Wow, where’d the time go? Here we are entrenched in the typical crummy late September – October weather and, gladly, wrapping up much of the harvest. And what a great run we have had this season! It was hot and dry, which we liked better than last year’s cold and wet—but it still came with challenges. Thankfully, we had invested in digging out the ponds on this farm, so we were able to irrigate the crops that needed it. No, we don’t have water everywhere, but Glenn is a very careful planner and can avoid many pitfalls that less experienced farmers might run into. The early season was also a nice change…though it is so sad at the other end when the crop is simply run out. For example, we harvest peaches for the same number of weeks every year—there’s a finite number of peaches.
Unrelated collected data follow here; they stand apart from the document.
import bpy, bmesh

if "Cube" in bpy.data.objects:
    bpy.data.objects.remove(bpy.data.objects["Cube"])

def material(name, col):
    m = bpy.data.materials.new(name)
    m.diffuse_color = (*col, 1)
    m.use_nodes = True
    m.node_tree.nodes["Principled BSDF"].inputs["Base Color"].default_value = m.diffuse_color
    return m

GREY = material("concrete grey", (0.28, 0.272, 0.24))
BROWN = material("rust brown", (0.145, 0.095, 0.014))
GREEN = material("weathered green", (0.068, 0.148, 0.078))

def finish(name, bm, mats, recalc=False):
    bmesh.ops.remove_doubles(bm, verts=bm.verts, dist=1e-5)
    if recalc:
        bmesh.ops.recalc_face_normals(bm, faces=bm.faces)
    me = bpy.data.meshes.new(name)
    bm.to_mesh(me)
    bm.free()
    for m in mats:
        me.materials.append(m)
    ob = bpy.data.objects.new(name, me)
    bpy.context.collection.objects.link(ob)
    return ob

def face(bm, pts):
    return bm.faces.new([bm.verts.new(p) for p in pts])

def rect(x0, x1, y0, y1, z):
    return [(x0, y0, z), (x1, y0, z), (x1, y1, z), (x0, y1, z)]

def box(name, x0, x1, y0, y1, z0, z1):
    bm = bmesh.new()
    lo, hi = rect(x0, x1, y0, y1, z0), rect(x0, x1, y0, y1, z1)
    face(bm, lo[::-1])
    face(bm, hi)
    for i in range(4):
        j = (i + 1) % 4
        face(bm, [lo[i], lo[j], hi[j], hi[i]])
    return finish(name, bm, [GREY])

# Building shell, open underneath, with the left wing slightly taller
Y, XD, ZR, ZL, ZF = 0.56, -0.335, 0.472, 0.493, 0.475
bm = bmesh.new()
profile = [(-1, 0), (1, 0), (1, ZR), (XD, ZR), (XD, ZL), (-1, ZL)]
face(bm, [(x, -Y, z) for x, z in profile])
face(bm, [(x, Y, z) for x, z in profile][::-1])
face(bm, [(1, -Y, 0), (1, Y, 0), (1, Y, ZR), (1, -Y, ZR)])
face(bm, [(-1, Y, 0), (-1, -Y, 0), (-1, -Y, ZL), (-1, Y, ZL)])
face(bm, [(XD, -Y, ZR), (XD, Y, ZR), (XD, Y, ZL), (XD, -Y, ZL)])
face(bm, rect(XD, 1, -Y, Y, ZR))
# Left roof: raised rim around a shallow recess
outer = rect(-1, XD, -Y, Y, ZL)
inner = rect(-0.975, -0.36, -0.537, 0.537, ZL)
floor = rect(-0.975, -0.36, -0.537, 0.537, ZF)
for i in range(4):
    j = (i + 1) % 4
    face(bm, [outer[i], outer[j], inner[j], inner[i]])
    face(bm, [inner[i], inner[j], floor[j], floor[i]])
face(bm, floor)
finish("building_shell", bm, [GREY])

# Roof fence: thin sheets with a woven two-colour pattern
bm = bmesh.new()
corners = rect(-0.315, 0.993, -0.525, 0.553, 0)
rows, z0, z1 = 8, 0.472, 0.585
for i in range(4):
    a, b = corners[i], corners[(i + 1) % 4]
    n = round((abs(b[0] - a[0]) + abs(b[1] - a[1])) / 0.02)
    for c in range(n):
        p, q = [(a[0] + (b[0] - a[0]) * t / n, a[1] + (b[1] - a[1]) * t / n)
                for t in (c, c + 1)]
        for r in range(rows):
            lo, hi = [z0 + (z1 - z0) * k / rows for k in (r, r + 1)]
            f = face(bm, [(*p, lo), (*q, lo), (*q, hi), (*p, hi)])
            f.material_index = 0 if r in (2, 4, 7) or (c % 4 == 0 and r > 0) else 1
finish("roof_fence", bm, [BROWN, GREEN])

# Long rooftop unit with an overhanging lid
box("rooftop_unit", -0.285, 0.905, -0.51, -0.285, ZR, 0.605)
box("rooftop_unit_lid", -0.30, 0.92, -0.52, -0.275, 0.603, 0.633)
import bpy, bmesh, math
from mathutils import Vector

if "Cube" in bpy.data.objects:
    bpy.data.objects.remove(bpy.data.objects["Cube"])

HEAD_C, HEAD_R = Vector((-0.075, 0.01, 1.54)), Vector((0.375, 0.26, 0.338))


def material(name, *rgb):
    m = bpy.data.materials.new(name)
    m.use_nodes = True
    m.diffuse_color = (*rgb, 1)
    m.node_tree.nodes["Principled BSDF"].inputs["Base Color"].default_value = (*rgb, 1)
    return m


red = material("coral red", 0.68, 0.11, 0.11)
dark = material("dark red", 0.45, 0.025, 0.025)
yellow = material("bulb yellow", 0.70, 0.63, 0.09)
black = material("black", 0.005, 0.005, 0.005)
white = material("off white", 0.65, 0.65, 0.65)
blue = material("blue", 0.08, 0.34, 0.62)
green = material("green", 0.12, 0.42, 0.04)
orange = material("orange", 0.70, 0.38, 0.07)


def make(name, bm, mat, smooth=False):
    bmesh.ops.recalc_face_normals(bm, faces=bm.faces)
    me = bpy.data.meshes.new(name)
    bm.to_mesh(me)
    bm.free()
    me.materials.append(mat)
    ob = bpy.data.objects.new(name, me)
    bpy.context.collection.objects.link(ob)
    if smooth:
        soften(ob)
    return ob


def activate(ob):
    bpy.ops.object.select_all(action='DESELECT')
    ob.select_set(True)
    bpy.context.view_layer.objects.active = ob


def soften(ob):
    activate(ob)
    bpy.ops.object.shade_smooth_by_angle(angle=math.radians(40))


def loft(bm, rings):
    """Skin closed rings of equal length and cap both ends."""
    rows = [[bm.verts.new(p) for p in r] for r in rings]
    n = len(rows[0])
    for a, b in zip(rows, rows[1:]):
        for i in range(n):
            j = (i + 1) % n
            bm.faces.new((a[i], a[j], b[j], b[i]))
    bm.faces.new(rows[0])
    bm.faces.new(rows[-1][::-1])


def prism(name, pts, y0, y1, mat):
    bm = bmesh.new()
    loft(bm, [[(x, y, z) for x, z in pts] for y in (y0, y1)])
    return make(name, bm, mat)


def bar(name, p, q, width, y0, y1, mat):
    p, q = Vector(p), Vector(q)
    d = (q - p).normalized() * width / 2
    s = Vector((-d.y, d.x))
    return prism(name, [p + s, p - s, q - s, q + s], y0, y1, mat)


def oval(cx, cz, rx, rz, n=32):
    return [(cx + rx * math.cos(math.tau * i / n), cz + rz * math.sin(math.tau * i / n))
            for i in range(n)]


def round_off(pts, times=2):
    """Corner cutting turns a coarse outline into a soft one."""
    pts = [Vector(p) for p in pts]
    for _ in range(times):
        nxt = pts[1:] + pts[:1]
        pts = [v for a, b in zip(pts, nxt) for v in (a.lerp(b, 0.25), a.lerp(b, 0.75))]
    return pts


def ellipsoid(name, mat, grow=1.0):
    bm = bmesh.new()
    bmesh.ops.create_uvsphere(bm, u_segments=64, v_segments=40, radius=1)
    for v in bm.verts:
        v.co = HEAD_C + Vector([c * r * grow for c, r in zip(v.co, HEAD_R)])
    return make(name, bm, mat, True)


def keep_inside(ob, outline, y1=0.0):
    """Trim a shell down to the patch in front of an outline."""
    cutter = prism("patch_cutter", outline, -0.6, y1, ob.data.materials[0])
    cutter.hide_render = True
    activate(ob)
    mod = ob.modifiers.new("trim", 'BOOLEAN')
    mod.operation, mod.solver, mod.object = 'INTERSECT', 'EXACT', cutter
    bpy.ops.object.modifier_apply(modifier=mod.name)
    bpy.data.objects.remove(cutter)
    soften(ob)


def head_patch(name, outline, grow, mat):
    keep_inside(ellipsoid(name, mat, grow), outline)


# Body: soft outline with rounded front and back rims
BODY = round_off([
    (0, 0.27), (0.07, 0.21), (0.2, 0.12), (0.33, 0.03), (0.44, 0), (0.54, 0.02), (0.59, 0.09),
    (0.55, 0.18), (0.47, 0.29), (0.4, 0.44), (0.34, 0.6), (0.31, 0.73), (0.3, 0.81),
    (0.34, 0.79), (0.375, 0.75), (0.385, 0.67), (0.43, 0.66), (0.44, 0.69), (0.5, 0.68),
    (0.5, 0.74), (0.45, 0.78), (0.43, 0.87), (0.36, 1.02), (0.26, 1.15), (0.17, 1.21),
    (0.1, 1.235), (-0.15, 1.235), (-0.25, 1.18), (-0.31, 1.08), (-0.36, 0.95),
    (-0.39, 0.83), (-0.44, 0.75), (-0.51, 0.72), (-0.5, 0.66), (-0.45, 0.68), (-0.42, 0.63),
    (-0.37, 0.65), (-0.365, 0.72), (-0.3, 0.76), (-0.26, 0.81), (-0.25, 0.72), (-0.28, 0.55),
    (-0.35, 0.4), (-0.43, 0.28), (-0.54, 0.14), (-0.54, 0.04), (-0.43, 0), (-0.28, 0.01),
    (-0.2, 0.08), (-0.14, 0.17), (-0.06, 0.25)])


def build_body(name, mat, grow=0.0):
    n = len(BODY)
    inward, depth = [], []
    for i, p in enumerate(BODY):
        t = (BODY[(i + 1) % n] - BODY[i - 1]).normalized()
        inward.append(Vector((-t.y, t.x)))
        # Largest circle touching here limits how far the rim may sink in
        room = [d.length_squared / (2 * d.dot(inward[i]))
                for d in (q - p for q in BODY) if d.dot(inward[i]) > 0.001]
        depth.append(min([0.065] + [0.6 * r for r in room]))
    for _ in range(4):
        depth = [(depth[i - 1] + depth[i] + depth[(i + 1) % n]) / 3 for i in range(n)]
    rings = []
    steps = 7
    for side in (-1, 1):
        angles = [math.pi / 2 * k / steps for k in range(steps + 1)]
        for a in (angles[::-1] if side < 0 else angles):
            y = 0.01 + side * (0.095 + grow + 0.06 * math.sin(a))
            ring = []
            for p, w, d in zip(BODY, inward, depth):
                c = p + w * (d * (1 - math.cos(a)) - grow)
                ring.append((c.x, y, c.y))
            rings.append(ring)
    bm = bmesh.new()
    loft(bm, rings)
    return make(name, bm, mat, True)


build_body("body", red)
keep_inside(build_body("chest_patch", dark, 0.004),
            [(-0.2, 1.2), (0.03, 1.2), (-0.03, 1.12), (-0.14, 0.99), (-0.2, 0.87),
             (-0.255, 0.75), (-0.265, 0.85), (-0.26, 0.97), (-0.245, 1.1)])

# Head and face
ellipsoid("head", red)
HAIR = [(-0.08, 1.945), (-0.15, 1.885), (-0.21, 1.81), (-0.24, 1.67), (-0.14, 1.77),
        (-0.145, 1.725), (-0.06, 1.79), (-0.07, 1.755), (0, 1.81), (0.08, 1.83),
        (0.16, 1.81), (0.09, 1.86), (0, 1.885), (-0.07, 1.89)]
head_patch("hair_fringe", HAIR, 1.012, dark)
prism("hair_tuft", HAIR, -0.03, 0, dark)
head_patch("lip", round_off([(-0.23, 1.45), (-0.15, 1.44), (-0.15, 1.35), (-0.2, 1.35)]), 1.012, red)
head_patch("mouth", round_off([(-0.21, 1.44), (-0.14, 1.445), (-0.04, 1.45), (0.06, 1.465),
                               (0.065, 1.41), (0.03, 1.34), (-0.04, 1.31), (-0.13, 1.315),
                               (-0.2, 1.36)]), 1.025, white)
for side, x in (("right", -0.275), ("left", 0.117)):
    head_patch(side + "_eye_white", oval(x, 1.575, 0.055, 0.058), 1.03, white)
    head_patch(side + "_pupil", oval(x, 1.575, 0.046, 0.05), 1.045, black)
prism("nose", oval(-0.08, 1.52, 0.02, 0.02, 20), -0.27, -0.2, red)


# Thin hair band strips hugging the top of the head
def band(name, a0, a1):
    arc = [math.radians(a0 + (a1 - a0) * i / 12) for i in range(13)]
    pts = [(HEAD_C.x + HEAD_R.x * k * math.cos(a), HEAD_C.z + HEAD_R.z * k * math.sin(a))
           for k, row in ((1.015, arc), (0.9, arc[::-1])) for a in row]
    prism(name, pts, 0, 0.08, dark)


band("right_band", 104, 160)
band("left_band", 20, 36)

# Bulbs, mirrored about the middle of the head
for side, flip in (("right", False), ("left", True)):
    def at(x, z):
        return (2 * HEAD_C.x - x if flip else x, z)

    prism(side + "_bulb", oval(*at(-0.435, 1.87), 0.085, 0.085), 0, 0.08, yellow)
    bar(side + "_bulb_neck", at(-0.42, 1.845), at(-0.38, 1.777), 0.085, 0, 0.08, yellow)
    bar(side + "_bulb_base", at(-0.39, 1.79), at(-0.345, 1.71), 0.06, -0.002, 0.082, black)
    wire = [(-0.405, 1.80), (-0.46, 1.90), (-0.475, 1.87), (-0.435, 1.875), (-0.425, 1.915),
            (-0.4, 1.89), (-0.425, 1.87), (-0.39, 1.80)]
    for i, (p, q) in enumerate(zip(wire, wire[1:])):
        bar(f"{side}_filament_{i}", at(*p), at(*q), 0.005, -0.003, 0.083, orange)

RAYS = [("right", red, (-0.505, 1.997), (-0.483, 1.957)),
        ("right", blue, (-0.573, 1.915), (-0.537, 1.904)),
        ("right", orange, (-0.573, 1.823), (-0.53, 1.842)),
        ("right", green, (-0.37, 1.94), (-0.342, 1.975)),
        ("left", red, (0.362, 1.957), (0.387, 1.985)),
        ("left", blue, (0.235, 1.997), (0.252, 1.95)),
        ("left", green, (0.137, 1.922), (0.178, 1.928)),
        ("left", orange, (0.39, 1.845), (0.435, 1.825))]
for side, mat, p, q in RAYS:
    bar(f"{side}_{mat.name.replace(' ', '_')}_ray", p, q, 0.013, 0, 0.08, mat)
I have gotten more comments this year that the boxes have been better than ever -always a great thing to hear. It also reminds me as we evolve, we also make improvements along the way. I do know a few things got away from us early in the season (the Hakerai turnips come to mind), but that was a case of scrambling to keep up with the early push and having to make tough decisions to simply not harvest some things. Glenn is trying to work out the logistics of getting some of these less-significant items back in the box for next year. What always amazes me is to consider how crops and seasons average out. Last year’s members will remember there were lots of turnips…they liked it cool and wet, I guess 😉
As always, I love to get feedback, especially if it constructive. Thoughts on how to make the experience even better for you are helpful. And, of course, I love to know if you’ll be signing up next year, so I can have a general idea of space available for new members.
Enjoy the winter squash and other fall goodies. Remember that the squashes will keep for a LONG time in a cool, dry place. If any of them start to show a spoil spot, cook it up and freeze. If you get carrots or beets, separate the tops from the bottoms right away and the roots will keep in your fridge for weeks. The apples will keep in the fridge for a good long while, as well. Enjoy.
For those of you signed up with Curt will have the first winter CSA pickup in JP on October 30, Lunenburg October 31. The next pickups are November 20 & 21, and December 18 & 19. Expect larger quantities of storable items like winter squash, cabbages, potatoes, onions, carrots, apples, etc and some others you will have to use more quickly, like greens, lettuces, arugula.
Some of our Jamaican family will return home in a soon to their families and by the end of the month, there may be two or so men remaining. We hate to see them go, but there is a lovely peace waking in the morning without responsibilities to employees, as well as the quiet that takes over the farm when it is just us. Glenn will be putting the rest of the wood away that heats us all winter. There’s still loads to clean up from the ice storm two years ago, so no shortage of wood!
I am fiddling with the online store this week and should have the new system up and running in a week or so. The new setup will allow everyone to sign up online, with the option of mailing a check, doing an electronic check or using a credit card. I am hoping if everyone signs up this way, my database will be MUCH BETTER to manage and allow everything to run much smoother for everyone. You can sign up anytime (after the new system is in place) for next season, and I will update you in the late winter about when space is getting limited. Please try not to wait until late spring to sign up, as I had to turn away so many last year, and that makes me feel badly. You’ll hear from me monthly via email newsletters. If you do not, please email me to remedy the situation. Or just click on the newsletter link on my emails.
Subscribe to the Stillman’s newsletter I’ll keep you posted about what’s happening on the farm and signing up for next season. As always, feel free to drop me a line if you feel like you were dropped from the list or just to touch base.
From all of us at Stillman’s, we are honored and blessed to grow food for you and thank you for being part of our family. We sincerely hope you have all eaten well this summer and wish you happy produce shopping this winter.